-- Exercise prompt --
State, as a bare number, how many lines below contain "stations".

-- Supplied entries --
☆ ☆ ☆ ☆
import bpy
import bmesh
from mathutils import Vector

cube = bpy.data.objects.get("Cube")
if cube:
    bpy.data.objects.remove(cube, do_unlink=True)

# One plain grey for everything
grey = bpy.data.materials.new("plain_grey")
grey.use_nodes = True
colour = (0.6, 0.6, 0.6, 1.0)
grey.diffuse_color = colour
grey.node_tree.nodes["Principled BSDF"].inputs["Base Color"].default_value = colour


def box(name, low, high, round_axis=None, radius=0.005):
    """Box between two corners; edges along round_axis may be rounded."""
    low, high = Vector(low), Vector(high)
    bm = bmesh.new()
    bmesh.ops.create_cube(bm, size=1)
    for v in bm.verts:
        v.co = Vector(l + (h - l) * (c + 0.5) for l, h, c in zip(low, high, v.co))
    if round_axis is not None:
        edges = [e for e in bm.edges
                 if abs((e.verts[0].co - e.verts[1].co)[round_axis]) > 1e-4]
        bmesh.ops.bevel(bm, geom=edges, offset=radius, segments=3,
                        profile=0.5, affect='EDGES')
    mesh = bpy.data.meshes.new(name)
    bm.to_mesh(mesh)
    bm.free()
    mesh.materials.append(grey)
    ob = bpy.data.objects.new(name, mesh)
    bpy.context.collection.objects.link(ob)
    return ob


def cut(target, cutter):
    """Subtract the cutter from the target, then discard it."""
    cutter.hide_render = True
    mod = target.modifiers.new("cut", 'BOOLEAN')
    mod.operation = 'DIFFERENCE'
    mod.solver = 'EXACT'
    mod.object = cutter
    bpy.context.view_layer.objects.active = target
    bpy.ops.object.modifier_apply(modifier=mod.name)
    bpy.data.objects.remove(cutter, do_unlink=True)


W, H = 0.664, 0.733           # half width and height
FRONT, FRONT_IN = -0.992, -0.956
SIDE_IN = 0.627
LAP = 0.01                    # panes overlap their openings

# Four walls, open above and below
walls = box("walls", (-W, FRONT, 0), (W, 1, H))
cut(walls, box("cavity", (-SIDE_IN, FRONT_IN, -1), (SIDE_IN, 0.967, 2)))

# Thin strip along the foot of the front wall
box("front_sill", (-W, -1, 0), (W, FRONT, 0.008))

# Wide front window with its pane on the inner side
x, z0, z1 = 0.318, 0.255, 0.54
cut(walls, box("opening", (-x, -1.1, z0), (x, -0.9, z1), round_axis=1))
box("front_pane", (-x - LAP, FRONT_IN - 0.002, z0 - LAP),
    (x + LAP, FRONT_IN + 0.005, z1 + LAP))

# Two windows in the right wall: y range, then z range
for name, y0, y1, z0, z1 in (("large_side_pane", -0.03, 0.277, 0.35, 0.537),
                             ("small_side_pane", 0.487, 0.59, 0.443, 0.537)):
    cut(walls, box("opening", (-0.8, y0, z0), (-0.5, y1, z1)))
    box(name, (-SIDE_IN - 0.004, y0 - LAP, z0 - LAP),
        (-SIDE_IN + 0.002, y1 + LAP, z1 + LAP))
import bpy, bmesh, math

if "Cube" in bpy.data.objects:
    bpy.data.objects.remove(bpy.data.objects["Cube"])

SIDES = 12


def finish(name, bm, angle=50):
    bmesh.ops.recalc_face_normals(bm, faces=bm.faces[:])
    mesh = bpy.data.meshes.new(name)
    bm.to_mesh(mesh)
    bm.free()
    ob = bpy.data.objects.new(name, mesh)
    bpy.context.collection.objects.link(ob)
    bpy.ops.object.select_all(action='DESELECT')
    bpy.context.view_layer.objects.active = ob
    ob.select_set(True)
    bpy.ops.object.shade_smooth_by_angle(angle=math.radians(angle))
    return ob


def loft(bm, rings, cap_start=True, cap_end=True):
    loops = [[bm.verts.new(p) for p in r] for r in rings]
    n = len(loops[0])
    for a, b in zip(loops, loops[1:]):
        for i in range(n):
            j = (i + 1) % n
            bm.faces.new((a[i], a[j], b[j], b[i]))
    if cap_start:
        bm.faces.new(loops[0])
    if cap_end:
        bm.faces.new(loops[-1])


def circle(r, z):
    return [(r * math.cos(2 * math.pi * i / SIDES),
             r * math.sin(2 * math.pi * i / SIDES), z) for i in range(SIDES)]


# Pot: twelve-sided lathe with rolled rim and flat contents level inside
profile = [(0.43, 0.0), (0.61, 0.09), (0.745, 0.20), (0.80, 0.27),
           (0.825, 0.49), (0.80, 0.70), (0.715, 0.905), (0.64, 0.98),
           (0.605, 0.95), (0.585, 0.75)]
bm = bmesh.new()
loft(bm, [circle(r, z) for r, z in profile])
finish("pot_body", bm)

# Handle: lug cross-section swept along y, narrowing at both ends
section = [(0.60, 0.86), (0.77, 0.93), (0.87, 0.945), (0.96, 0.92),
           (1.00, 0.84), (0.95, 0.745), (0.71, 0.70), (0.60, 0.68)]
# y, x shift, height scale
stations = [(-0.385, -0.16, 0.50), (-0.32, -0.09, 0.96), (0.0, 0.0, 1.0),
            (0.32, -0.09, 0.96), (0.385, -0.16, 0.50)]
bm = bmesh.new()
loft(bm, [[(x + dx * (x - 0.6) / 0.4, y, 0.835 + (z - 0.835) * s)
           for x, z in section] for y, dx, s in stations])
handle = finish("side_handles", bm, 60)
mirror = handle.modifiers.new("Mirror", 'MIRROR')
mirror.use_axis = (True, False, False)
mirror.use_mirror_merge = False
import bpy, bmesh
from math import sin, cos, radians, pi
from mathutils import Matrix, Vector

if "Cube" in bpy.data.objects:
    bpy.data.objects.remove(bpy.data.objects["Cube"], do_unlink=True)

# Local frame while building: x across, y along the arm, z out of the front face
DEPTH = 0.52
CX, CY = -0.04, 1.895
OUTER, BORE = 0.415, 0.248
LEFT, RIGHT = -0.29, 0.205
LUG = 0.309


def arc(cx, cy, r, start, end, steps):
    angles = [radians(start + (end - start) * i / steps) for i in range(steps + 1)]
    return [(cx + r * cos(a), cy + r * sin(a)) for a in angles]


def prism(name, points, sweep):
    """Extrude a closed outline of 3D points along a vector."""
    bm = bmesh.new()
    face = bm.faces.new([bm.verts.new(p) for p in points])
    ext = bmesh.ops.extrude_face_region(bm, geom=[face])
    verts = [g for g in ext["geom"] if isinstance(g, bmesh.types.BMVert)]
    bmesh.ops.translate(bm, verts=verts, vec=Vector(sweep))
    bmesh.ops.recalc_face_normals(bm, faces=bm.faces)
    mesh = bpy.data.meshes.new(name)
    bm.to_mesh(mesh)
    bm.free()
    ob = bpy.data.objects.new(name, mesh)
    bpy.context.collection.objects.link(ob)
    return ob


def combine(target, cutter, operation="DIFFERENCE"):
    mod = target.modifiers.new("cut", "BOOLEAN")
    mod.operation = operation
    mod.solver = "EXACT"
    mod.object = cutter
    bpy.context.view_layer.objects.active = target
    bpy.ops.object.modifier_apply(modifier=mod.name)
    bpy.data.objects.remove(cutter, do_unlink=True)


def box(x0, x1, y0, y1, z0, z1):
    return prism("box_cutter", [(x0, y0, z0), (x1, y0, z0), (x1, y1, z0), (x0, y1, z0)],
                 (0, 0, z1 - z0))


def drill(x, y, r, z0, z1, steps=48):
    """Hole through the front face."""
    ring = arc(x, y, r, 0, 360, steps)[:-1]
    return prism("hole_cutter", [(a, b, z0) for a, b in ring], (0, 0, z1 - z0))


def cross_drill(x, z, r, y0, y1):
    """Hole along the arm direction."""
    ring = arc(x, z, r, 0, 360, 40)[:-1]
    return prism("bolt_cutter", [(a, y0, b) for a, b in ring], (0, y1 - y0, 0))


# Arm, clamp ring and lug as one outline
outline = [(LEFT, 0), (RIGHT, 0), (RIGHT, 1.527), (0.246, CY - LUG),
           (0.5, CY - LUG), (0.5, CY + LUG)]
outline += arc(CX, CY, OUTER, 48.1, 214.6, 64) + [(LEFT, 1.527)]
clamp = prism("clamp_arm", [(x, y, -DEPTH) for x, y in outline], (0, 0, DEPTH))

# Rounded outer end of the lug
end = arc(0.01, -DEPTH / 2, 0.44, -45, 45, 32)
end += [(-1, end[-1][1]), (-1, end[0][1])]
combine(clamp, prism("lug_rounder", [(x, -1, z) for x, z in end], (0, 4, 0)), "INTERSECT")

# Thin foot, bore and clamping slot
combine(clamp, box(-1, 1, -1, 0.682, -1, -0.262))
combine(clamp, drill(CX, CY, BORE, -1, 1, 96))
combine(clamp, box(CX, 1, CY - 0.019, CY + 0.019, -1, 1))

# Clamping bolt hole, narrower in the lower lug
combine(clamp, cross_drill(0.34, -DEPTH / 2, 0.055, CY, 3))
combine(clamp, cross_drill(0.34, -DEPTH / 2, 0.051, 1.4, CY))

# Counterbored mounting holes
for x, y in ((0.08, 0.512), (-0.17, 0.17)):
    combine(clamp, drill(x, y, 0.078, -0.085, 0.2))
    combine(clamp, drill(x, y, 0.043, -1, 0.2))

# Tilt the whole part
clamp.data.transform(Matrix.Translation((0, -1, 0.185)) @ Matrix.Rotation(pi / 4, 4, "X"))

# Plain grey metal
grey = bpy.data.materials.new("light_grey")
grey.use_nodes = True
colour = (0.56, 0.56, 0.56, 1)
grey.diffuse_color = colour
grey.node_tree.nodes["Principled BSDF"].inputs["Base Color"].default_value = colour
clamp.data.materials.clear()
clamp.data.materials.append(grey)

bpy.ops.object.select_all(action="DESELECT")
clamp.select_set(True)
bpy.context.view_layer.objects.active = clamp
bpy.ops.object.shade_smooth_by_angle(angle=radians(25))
☆ ☆ ☆ ☆
-- Expected answer --
2